(SOURCE DATA Opens)

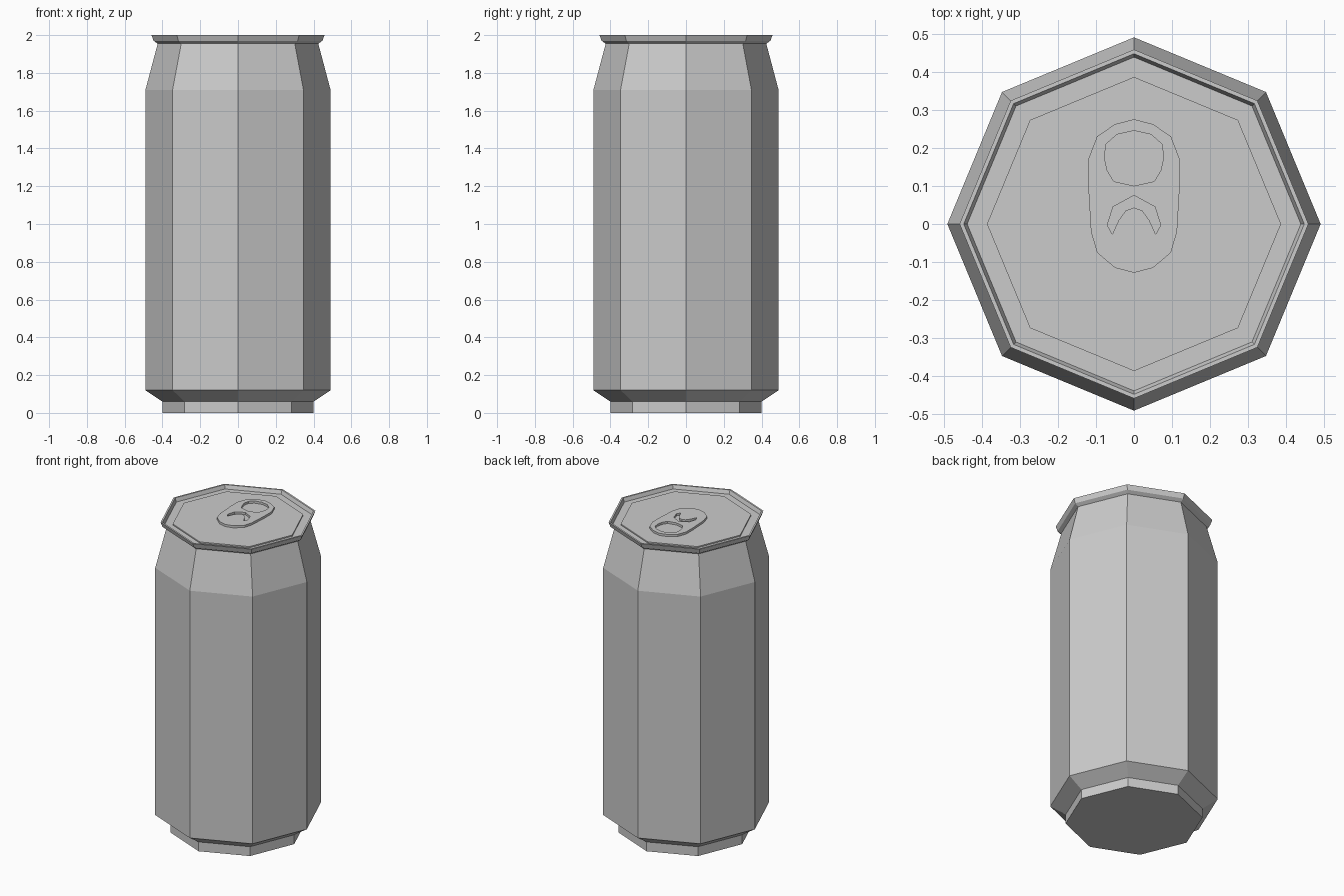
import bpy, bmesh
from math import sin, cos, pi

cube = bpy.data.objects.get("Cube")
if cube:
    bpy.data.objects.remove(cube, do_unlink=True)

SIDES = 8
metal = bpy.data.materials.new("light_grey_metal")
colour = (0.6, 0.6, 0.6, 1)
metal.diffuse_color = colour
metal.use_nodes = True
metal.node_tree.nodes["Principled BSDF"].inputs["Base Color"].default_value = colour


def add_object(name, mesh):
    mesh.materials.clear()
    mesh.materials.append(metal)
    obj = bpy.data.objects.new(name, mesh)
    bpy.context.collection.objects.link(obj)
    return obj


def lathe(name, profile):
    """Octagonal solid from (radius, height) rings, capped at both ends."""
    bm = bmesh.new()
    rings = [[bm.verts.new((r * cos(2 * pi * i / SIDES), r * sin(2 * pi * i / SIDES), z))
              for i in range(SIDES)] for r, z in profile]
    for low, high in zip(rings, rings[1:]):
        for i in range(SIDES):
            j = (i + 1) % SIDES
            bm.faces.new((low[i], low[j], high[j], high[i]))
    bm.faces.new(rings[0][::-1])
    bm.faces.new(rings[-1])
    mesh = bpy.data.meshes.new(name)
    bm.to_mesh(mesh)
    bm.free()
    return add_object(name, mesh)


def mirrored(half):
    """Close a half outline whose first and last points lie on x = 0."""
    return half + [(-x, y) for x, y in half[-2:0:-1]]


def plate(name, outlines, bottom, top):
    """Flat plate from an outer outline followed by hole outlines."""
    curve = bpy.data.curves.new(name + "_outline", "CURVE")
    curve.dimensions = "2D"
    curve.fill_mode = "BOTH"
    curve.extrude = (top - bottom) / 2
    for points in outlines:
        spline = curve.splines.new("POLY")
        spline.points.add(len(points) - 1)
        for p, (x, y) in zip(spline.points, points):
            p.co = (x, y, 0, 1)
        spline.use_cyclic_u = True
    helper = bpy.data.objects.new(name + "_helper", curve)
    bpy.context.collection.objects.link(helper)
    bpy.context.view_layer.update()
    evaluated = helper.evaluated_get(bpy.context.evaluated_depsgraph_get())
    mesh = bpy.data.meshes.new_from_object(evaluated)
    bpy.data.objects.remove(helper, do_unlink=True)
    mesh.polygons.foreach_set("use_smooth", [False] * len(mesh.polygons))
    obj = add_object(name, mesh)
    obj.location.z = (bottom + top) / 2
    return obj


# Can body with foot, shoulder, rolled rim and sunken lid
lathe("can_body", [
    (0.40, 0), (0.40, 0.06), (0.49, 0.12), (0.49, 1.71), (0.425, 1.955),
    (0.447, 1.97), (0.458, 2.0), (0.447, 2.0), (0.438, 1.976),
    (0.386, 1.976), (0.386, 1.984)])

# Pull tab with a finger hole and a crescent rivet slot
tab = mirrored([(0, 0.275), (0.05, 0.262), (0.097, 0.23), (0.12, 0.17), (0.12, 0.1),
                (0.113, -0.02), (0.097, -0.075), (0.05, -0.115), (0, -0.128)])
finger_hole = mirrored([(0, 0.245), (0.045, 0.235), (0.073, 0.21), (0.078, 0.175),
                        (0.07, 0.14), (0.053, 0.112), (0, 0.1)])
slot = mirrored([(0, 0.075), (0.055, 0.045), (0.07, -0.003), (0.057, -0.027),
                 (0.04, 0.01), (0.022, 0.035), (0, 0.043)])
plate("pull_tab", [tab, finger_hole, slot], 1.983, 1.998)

(SOURCE DATA Closes)

- **HOW TO COMPLETE THIS TASK**
In the records above, find the lines holding "name". Copy each one.

- **PROBLEM SOLUTION**
def add_object(name, mesh):
    obj = bpy.data.objects.new(name, mesh)
def lathe(name, profile):
    mesh = bpy.data.meshes.new(name)
    return add_object(name, mesh)
def plate(name, outlines, bottom, top):
    curve = bpy.data.curves.new(name + "_outline", "CURVE")
    helper = bpy.data.objects.new(name + "_helper", curve)
    obj = add_object(name, mesh)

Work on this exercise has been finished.